Output only how many lines below contain "sample".

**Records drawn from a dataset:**

[Start of Attachment]

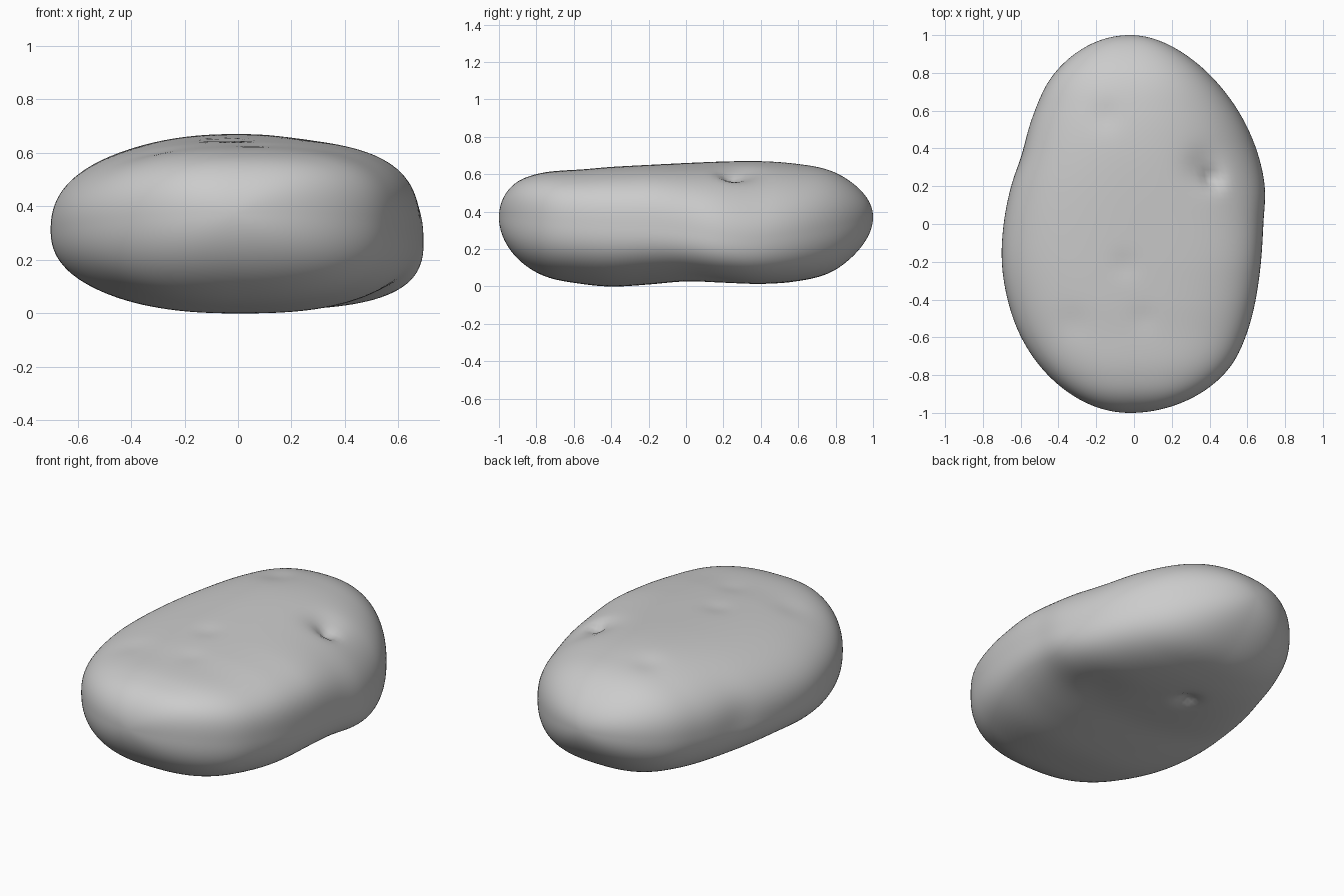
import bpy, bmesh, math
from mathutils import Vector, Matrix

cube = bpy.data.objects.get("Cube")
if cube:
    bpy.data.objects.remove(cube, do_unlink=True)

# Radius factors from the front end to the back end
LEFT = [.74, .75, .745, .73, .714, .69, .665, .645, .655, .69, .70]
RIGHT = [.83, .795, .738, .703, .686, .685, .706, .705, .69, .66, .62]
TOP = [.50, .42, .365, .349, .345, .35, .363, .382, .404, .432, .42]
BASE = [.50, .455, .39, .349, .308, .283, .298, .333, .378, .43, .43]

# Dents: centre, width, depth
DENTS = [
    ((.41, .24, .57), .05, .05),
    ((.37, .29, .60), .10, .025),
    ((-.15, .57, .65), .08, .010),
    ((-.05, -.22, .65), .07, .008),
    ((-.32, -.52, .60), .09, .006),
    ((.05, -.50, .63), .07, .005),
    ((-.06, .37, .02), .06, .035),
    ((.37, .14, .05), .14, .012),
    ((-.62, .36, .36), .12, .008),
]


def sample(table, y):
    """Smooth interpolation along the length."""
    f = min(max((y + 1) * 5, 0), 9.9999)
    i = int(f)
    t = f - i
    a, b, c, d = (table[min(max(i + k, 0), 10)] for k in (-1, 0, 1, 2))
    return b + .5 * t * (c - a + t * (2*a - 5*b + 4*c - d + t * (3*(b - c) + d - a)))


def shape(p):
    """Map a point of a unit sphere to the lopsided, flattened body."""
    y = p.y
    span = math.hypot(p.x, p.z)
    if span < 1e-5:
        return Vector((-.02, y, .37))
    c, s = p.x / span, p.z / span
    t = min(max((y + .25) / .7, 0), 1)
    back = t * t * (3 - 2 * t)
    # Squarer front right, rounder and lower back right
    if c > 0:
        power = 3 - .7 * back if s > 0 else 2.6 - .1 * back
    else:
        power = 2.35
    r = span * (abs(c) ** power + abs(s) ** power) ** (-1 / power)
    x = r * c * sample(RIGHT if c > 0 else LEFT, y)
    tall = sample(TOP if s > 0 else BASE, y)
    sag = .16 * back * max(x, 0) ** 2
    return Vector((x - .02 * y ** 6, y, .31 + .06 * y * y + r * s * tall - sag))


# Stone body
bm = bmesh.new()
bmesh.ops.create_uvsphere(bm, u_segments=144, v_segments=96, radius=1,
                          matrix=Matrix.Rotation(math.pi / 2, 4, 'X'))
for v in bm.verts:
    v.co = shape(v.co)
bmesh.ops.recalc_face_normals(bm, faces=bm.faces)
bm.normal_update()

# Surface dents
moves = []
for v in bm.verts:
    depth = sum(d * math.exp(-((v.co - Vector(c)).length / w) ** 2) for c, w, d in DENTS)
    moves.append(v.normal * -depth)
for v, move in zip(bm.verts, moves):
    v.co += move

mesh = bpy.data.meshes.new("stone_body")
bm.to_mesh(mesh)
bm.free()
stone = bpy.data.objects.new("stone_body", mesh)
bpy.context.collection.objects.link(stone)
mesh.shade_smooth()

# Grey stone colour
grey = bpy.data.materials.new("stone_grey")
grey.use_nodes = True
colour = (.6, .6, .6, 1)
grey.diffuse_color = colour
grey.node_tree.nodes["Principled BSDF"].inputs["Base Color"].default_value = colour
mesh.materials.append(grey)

[End of Attachment]

**Response area:** 3